You spend the first part of your life battling the likes of New York Giants defensive end Michael Strahan, a 2014 Pro Football Hall of Fame inductee, a couple of times a year.
If that wasn’t tough enough you become a New Jersey Congressman and deal with those issues for two terms before you decide you had enough of politics.
Now, still only 42 years old, you become the NFL’s vice president of Policy and Rules Administration which means you have to decide what plays and players deserve fines for illegal hits.
Strahan? Congress? Player fines? What was the toughest task for former NFL tackle, now VP, Jon Runyan?
“I’d have to say the unpredictability of government, because you never know who your friends and who your enemies are,’’ Runyan said of his three jobs. “You never know where anyone is coming from.’’
Runyan, who won the elections for New Jersey’s 3rd congressional district in 2010 and 2012, gave up politics in 2014 after his second term. Now, he’s a vice president, but not one out campaigning. He’s doing it back in the NFL.
“It’s something different, for sure,’’ he said of his new role in the league office. “But there’s politics in everything you do.’’
How did the Michigan native, a14-year NFL veteran with the Houston Oilers/Tennessee Titans, Philadelphia Eagles and San Diego Chargers see his way from the halls of Congress to the NFL office on Park Avenue in New York City? It started by way of an old teammate.
“Troy (Vincent, the NFL’s executive vice president of Football Operations) and I have stayed in contact through the years,’’ Runyan said of his Eagles teammate in the late ‘90s into the 2000s. “Troy is the kind of guy who always likes to pick your brain, tries to find out what makes you tick. When I was in Congress, he brought camera crews down to Washington and had them ask me about how football prepared me for what I was doing then.
“We talked back and forth. One day he asked if I would ever think about working in the league and I never say no to anything. So we just kept talking and he said he was making a move in that department.’’
Runyan’s job now is to watch certain plays every week and determine the severity of the foul and if it deserves a fine or even a suspension. It’s not the kind of job where you make a lot of friends. Kind of like being a Congressman.
“In this job, people are probably going to look at me in a bad light,’’ Runyan said. “But if you take the NFL rule book and the CBA (Collective Bargaining Agreement) and put them together, all I’m doing is checking boxes. I’m not making things up. These are all rules that everyone agreed to beforehand. All these fines, everyone signed off on all of it.

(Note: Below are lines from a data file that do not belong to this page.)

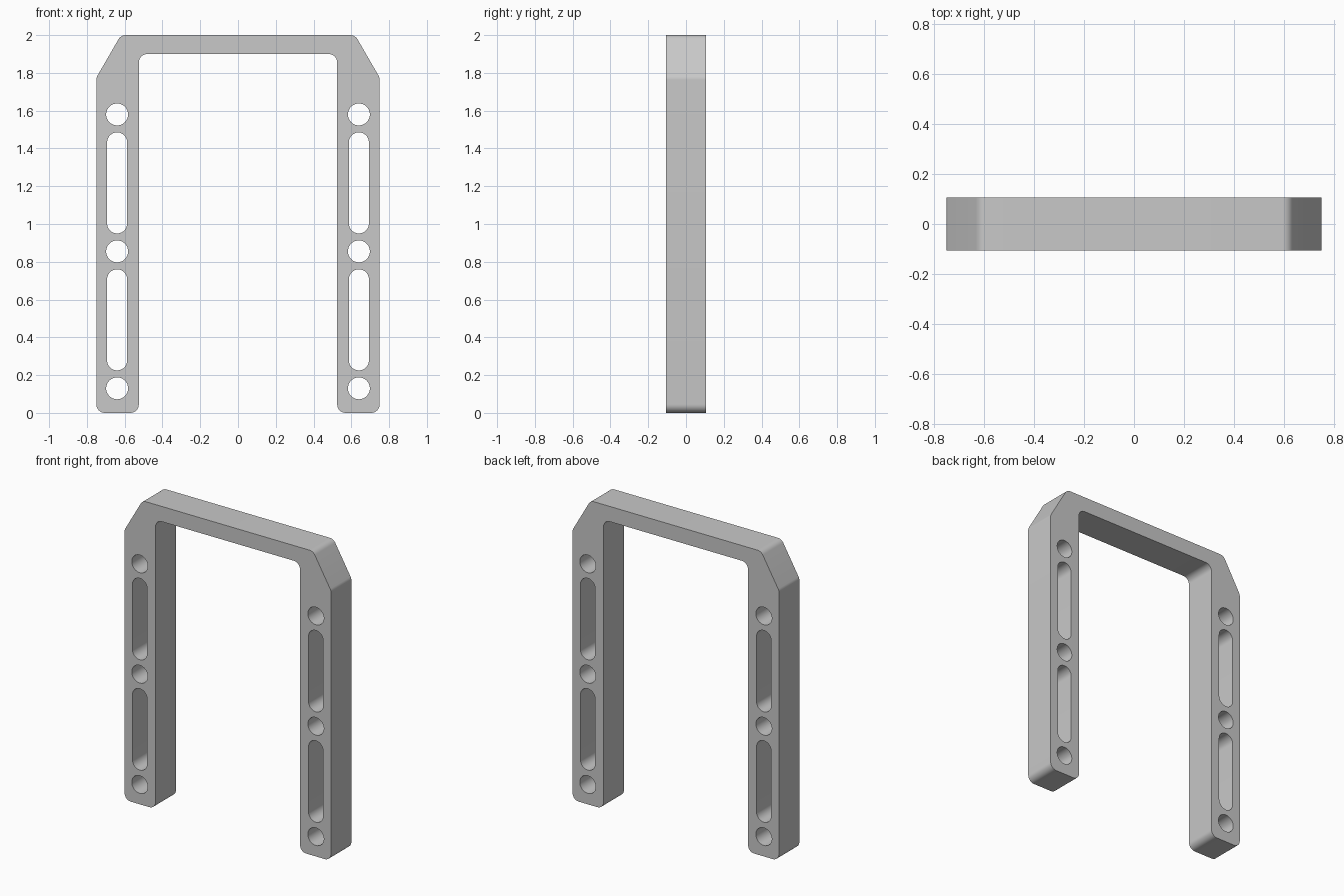
import bpy
import bmesh
from math import pi, sin, cos, radians
from mathutils import Vector, Matrix

default = bpy.data.objects.get("Cube")
if default:
    bpy.data.objects.remove(default, do_unlink=True)

DEPTH = 0.212      # front to back
FILLET = 0.045     # corner rounding of the outline
LEG_X = 0.64       # centre line of each leg


def rounded(corners, radius, steps=8):
    """Replace every corner of a polygon with a tangent arc."""
    points = []
    for i, corner in enumerate(corners):
        c = Vector(corner)
        a = (Vector(corners[i - 1]) - c).normalized()
        b = (Vector(corners[(i + 1) % len(corners)]) - c).normalized()
        half = a.angle(b) / 2
        centre = c + (a + b).normalized() * radius / sin(half)
        start = c + a * radius * cos(half) / sin(half) - centre
        turn = start.angle_signed(c + b * radius * cos(half) / sin(half) - centre)
        for s in range(steps + 1):
            points.append(centre + Matrix.Rotation(-turn * s / steps, 2) @ start)
    return points


def slot(x, low, high, radius, steps=24):
    """Upright slot; a round hole when low and high are two radii apart."""
    points = []
    for z, begin in ((high - radius, 0), (low + radius, pi)):
        for s in range(steps + 1):
            t = begin + pi * s / steps
            points.append(Vector((x + radius * cos(t), z + radius * sin(t))))
    # a full circle would repeat its joining points
    return [p for i, p in enumerate(points) if (p - points[i - 1]).length > 1e-5]


# Arch outline: right half, then mirrored
half = [(0.525, 1.9), (0.525, 0), (0.75, 0), (0.75, 1.775), (0.62, 2.0)]
outline = half + [(-x, z) for x, z in reversed(half)]
loops = [rounded(outline, FILLET)]

# Holes and slots through both legs
for side in (-1, 1):
    for z in (0.13, 0.855, 1.58):
        loops.append(slot(side * LEG_X, z - 0.058, z + 0.058, 0.058))
    for low in (0.225, 0.95):
        loops.append(slot(side * LEG_X, low, low + 0.535, 0.053))

# Filled and extruded profile
profile = bpy.data.curves.new("frame_profile", "CURVE")
profile.dimensions = "2D"
profile.fill_mode = "BOTH"
profile.extrude = DEPTH / 2
for loop in loops:
    spline = profile.splines.new("POLY")
    spline.points.add(len(loop) - 1)
    for point, p in zip(spline.points, loop):
        point.co = (p.x, p.y, 0, 1)
    spline.use_cyclic_u = True

helper = bpy.data.objects.new("frame_profile", profile)
bpy.context.collection.objects.link(helper)
bpy.context.view_layer.update()
depsgraph = bpy.context.evaluated_depsgraph_get()
mesh = bpy.data.meshes.new_from_object(helper.evaluated_get(depsgraph))
bpy.data.objects.remove(helper, do_unlink=True)

# Stand the solid upright and weld it
mesh.transform(Matrix.Rotation(pi / 2, 4, "X"))
bm = bmesh.new()
bm.from_mesh(mesh)
bmesh.ops.remove_doubles(bm, verts=bm.verts, dist=1e-5)
bmesh.ops.recalc_face_normals(bm, faces=bm.faces)
bm.to_mesh(mesh)
bm.free()

# Grey material
grey = bpy.data.materials.new("light_grey")
grey.use_nodes = True
colour = (0.58, 0.58, 0.58, 1)
grey.diffuse_color = colour
grey.node_tree.nodes["Principled BSDF"].inputs["Base Color"].default_value = colour
mesh.materials.clear()
mesh.materials.append(grey)

frame = bpy.data.objects.new("arch_frame", mesh)
mesh.name = "arch_frame"
bpy.context.collection.objects.link(frame)
bpy.ops.object.select_all(action="DESELECT")
frame.select_set(True)
bpy.context.view_layer.objects.active = frame
bpy.ops.object.shade_smooth_by_angle(angle=radians(30))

“The NHL calls it Player Safety and I think we’re moving that way. Because that’s really what it is. It’s all about player safety, the late hits, spearing guys, hits to the head, the unsportsmanlike conduct penalties.’’
Runyan will work closely with Dean Blandino, the NFL’s senior vice president of Officiating. The two will be together in New York the opening weekend of the season.
“I’ll be going to different games during the course of the season, but I want to be in New York early in the season to learn a little more,’’ Runyan said. “All my data comes from Dean and the officials. During the regular season Dean is in New York. So I’m going to be there to see what he’s thinking and how he’s processing all of it.’’
There will be plays over the course of the season where a penalty isn’t called, but a player still draws a fine the next day.
“And usually an official gets downgraded for that,’’ Runyan said.
It’s not going to be easy for Runyan to assess fines to players, just like it wasn’t easy keeping Strahan from sacking Eagles quarterback Donovan McNabb or getting a bill through Congress.
But he’s looking forward to his new job. He had enough of the last one.
“It was frustrating,’’ he said of his political career. “I couldn’t imagine running again right now. It’s like one of my colleagues once said. I’m going to miss the clowns. I’m not going to miss the circus.’’